In most places that I've worked, when some sort of problem arose or corrective action needs to be taken, one of the first responses is to send mass emails at an organization or team level and set up mandatory group training sessions. Sometimes, this is in place of an effort to correct individual actions that led to the problem on a personal level.

Does the use of broad messages (email, group training, individual training mandated for all individuals) have an impact on behavior that is equal to or greater than the use of individually-focused efforts?

I realize that in some cases, the occurrence of a problem could indicate a lack of training that does need to be addressed at a larger level to minimize future occurrences. I also realize that that some incidents might be accidental - the person realized that they did or didn't do something and personally took corrective action to prevent it in the future. However, I'm especially interested in cases where an individual performed some type of action (or inaction) that led to the occurrence of a problem and did not take corrective action on their own and if group-oriented messages have a chance of changing their behavior.


1 Answer 1


The first thing that comes to mind when reading this is diffusion of responsibility. Because responsibility has not been explicitly assigned, as it would be in a one-on-one meeting, people tend to feel like they do not need to do anything.


Your Answer

By clicking “Post Your Answer”, you agree to our terms of service and acknowledge you have read our privacy policy.

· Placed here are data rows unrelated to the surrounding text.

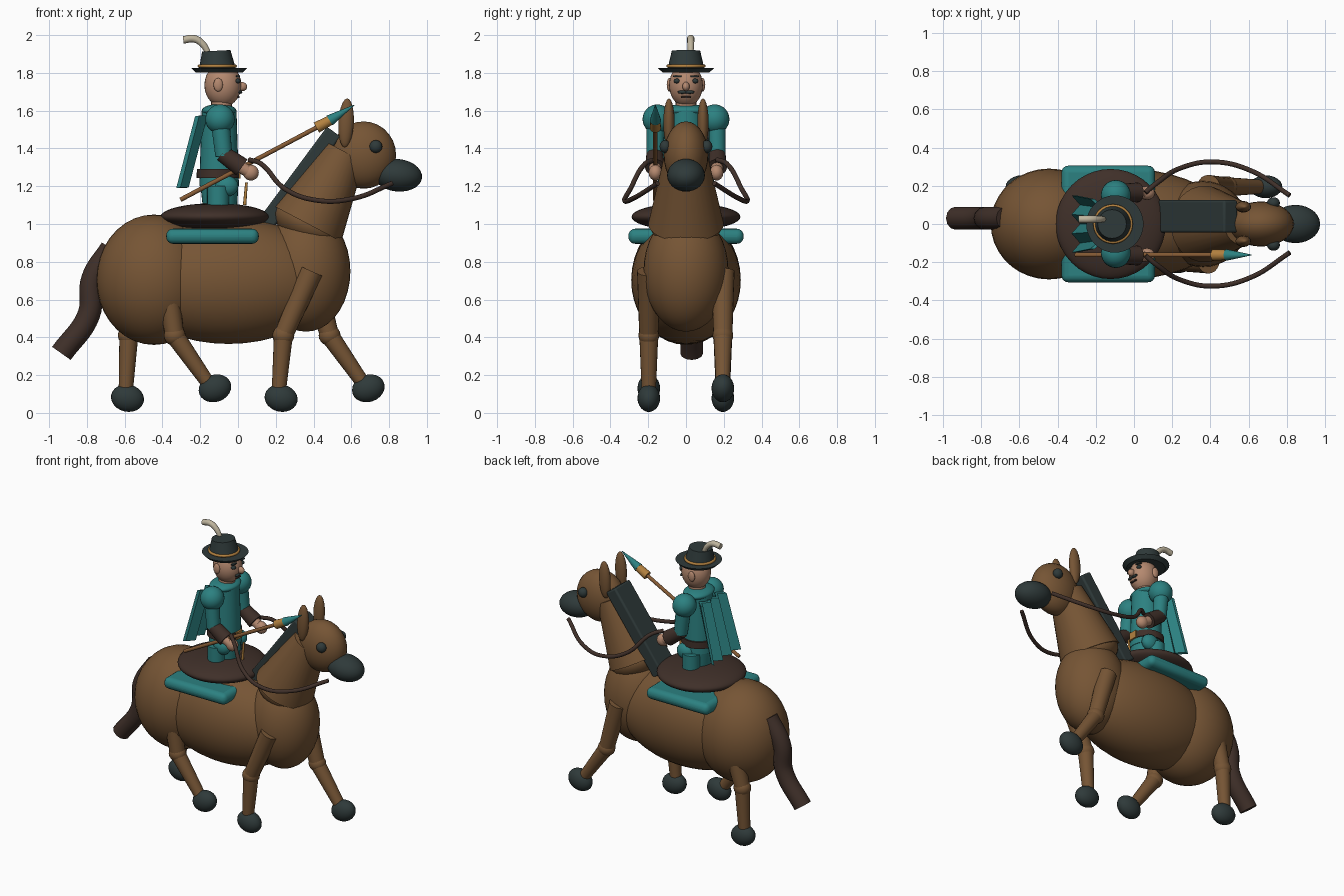
import bpy, bmesh, math
from mathutils import Vector

if "Cube" in bpy.data.objects:
    bpy.data.objects.remove(bpy.data.objects["Cube"])


def mat(name, r, g, b):
    m = bpy.data.materials.new(name)
    m.diffuse_color = (r, g, b, 1)
    m.use_nodes = True
    m.node_tree.nodes["Principled BSDF"].inputs["Base Color"].default_value = m.diffuse_color
    return m


HIDE = mat("horse_brown", .18, .09, .035)
SLATE = mat("dark_slate", .028, .042, .042)
LEATHER = mat("dark_leather", .05, .029, .022)
TEAL = mat("teal_cloth", .025, .22, .22)
SKIN = mat("skin", .46, .25, .16)
GOLD = mat("gold", .45, .22, .05)
CREAM = mat("cream", .52, .46, .34)
WOOD = mat("lance_wood", .24, .105, .035)


def finish(name, material, smooth=True):
    ob = bpy.context.object
    ob.name = name
    ob.data.materials.clear()
    ob.data.materials.append(material)
    if smooth:
        bpy.ops.object.shade_smooth_by_angle(angle=math.radians(40))
    return ob


def ball(name, material, loc, size, tilt=0, seg=28):
    """Ellipsoid with half sizes; tilt turns it about y."""
    bpy.ops.mesh.primitive_uv_sphere_add(segments=seg, ring_count=seg // 2, location=loc,
                                         rotation=(0, math.radians(tilt), 0))
    bpy.context.object.scale = size
    return finish(name, material)


def rod(name, material, a, b, r1, r2, seg=20):
    """Tapered cylinder between two points."""
    a, b = Vector(a), Vector(b)
    d = b - a
    bpy.ops.mesh.primitive_cone_add(vertices=seg, radius1=r1, radius2=r2, depth=d.length,
                                    location=(a + b) / 2)
    bpy.context.object.rotation_euler = d.to_track_quat('Z', 'Y').to_euler()
    return finish(name, material)


def box(name, material, loc, half, bevel=0, tilt=0):
    bpy.ops.mesh.primitive_cube_add(size=2, location=loc, rotation=(0, math.radians(tilt), 0))
    ob = bpy.context.object
    ob.scale = half
    bpy.ops.object.transform_apply(location=False, rotation=False, scale=True)
    if bevel:
        m = ob.modifiers.new("bevel", 'BEVEL')
        m.width, m.segments = bevel, 4
    return finish(name, material)


def tube(name, material, pts, radius):
    """Smooth round tube; each point is (x, y, z) with an optional radius factor."""
    cu = bpy.data.curves.new(name, 'CURVE')
    cu.dimensions = '3D'
    cu.bevel_depth, cu.bevel_resolution = radius, 4
    cu.resolution_u, cu.use_fill_caps = 8, True
    sp = cu.splines.new('BEZIER')
    sp.bezier_points.add(len(pts) - 1)
    for bp, p in zip(sp.bezier_points, pts):
        bp.co = p[:3]
        bp.radius = p[3] if len(p) > 3 else 1
        bp.handle_left_type = bp.handle_right_type = 'AUTO'
    ob = bpy.data.objects.new(name, cu)
    bpy.context.collection.objects.link(ob)
    bpy.ops.object.select_all(action='DESELECT')
    ob.select_set(True)
    bpy.context.view_layer.objects.active = ob
    bpy.ops.object.convert(target='MESH')
    return finish(name, material)


# Horse trunk
ball("barrel", HIDE, (-.05, 0, .70), (.55, .29, .335), seg=40)
ball("rump", HIDE, (-.445, 0, .705), (.305, .29, .345), seg=36)
ball("chest", HIDE, (.36, 0, .75), (.235, .225, .32), seg=36)
rod("neck", HIDE, (.37, 0, 1.0), (.57, 0, 1.38), .2, .11, 32)
ball("neck_base", HIDE, (.37, 0, 1.0), (.19, .19, .12), 28)

# Horse head
ball("horse_head", HIDE, (.665, 0, 1.365), (.172, .118, .178))
ball("muzzle", SLATE, (.845, 0, 1.258), (.13, .1, .086), 6)
for s, side in ((-1, "right"), (1, "left")):
    ball(side + "_horse_ear", HIDE, (.572, s * .09, 1.535), (.041, .03, .13), 3, 20)
    ball(side + "_horse_eye", SLATE, (.73, s * .11, 1.41), (.034, .03, .034), 0, 16)
box("mane", SLATE, (.32, .04, 1.235), (.045, .085, .315), .012, 36.5)
tube("tail", LEATHER, [(-.67, .03, .87), (-.77, .03, .71), (-.79, .03, .52),
                       (-.935, .03, .315)], .06)

# Legs: side, hip, knee, ankle, hoof (x, z)
LEGS = [("right_front_leg", -.197, (.39, .75), (.24, .41), (.215, .1), (.228, .078), 12),
        ("left_front_leg", .195, (.39, .75), (.485, .41), (.66, .16), (.69, .13), -20),
        ("right_hind_leg", -.197, (-.38, .70), (-.335, .41), (-.16, .16), (-.122, .13), -20),
        ("left_hind_leg", .195, (-.5, .70), (-.578, .41), (-.595, .1), (-.585, .078), 12)]
for name, y, hip, knee, ankle, hoof, tilt in LEGS:
    def at(p):
        return (p[0], y, p[1])
    rod(name + "_upper", HIDE, at(hip), at(knee), .062, .05)
    ball(name + "_knee", HIDE, at(knee), (.058, .055, .055), 0, 20)
    rod(name + "_lower", HIDE, at(knee), at(ankle), .05, .037)
    ball(name + "_hoof", SLATE, at(hoof), (.088, .06, .072), tilt, 24)

# Saddle
box("saddle_blanket", TEAL, (-.135, 0, .935), (.245, .305, .04), .036)
ball("saddle", LEATHER, (-.122, 0, 1.038), (.288, .288, .072), 0, 40)

# Rider body
rod("torso", TEAL, (-.1, 0, 1.2), (-.1, 0, 1.6), .105, .092, 28)
ball("torso_top", TEAL, (-.1, 0, 1.6), (.092, .12, .035))
rod("coat_skirt", TEAL, (-.095, 0, 1.08), (-.1, 0, 1.26), .09, .105, 28)
rod("belt", LEATHER, (-.105, 0, 1.243), (-.105, 0, 1.29), .114, .113, 28)
box("belt_buckle", GOLD, (.008, 0, 1.267), (.006, .03, .026))
rod("hanging_dagger", GOLD, (.045, 0, 1.22), (.035, 0, 1.1), .007, .009, 10)
for s, side in ((-1, "right"), (1, "left")):
    rod(side + "_rider_leg", TEAL, (-.105, s * .09, 1.05), (-.105, s * .09, 1.2), .058, .058)
    ball(side + "_thigh", TEAL, (-.06, s * .09, 1.2), (.062, .045, .055), 0, 20)
    ball(side + "_shoulder", TEAL, (-.095, s * .152, 1.555), (.078, .078, .078))
    rod(side + "_upper_arm", TEAL, (-.095, s * .16, 1.55), (-.075, s * .165, 1.36), .05, .045)
    rod(side + "_cuff", LEATHER, (-.085, s * .165, 1.375), (.02, s * .165, 1.3), .044, .052)
    rod(side + "_wrist", SKIN, (0, s * .165, 1.31), (.06, s * .163, 1.275), .032, .032)
    ball(side + "_hand", SKIN, (.068, s * .162, 1.272), (.042, .036, .042), 0, 20)
    tube(side + "_rein", LEATHER,
         [(.06, s * .165, 1.34), (.12, s * .215, 1.32), (.25, s * .295, 1.185),
          (.42, s * .325, 1.125), (.61, s * .28, 1.135), (.815, s * .15, 1.215)], .013)

# Pleated cape hanging from the shoulders
bm = bmesh.new()
N = 6
rows = []
for dx, off in ((0, 0), (.022, .012)):
    for x, z, w in ((-.205, 1.57, .13), (-.305, 1.19, .15)):
        rows.append([bm.verts.new((x + dx + (.022 if i % 2 else -.022), (i / N * 2 - 1) * w, z + off * .3))
                     for i in range(N + 1)])
ot, ob_, it, ib = rows
for i in range(N):
    bm.faces.new((ot[i], ot[i + 1], ob_[i + 1], ob_[i]))
    bm.faces.new((it[i + 1], it[i], ib[i], ib[i + 1]))
    bm.faces.new((ot[i + 1], ot[i], it[i], it[i + 1]))
    bm.faces.new((ob_[i], ob_[i + 1], ib[i + 1], ib[i]))
for i in (0, N):
    bm.faces.new((ot[i], ob_[i], ib[i], it[i]))
bmesh.ops.recalc_face_normals(bm, faces=bm.faces)
me = bpy.data.meshes.new("cape")
bm.to_mesh(me)
bm.free()
me.materials.append(TEAL)
bpy.context.collection.objects.link(bpy.data.objects.new("cape", me))

# Rider head
rod("rider_neck", SKIN, (-.09, 0, 1.58), (-.085, 0, 1.68), .055, .055)
ball("rider_head", SKIN, (-.08, 0, 1.735), (.098, .089, .115))
ball("nose", SKIN, (.022, 0, 1.728), (.027, .02, .024), 20, 16)
box("mouth", LEATHER, (.002, 0, 1.672), (.006, .026, .005), .003)
for s, side in ((-1, "right"), (1, "left")):
    ball(side + "_ear", SKIN, (-.105, s * .088, 1.737), (.025, .014, .036), 0, 16)
    ball(side + "_eye", SLATE, (-.002, s * .048, 1.757), (.016, .018, .013), 0, 12)
    box(side + "_brow", SLATE, (.0, s * .046, 1.782), (.01, .022, .005), .003)
    ball(side + "_moustache", SLATE, (.012, s * .02, 1.698), (.011, .026, .009), 0, 12)

# Hat
rod("hat_brim", SLATE, (-.1, 0, 1.803), (-.1, 0, 1.827), .125, .15, 36)
rod("hat_crown", SLATE, (-.11, 0, 1.82), (-.115, 0, 1.917), .098, .075, 32)
bpy.ops.mesh.primitive_torus_add(major_radius=.095, minor_radius=.009, major_segments=36,
                                 minor_segments=10, location=(-.11, 0, 1.836))
finish("hat_band", GOLD)
tube("feather", CREAM, [(-.155, .025, 1.9, .8), (-.185, .025, 1.95, 1), (-.23, .025, 1.98, 1.1),
                        (-.29, .025, 1.975, 1.1)], .018)

# Lance in the right hand
LY = -.162
rod("lance_shaft", WOOD, (-.305, LY, 1.128), (.43, LY, 1.518), .012, .012, 14)
rod("lance_collar", GOLD, (.415, LY, 1.51), (.495, LY, 1.553), .03, .026, 16)
rod("lance_tip", TEAL, (.485, LY, 1.548), (.615, LY, 1.63), .03, .002, 16)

Not the answer you're looking for? Browse other questions tagged or ask your own question.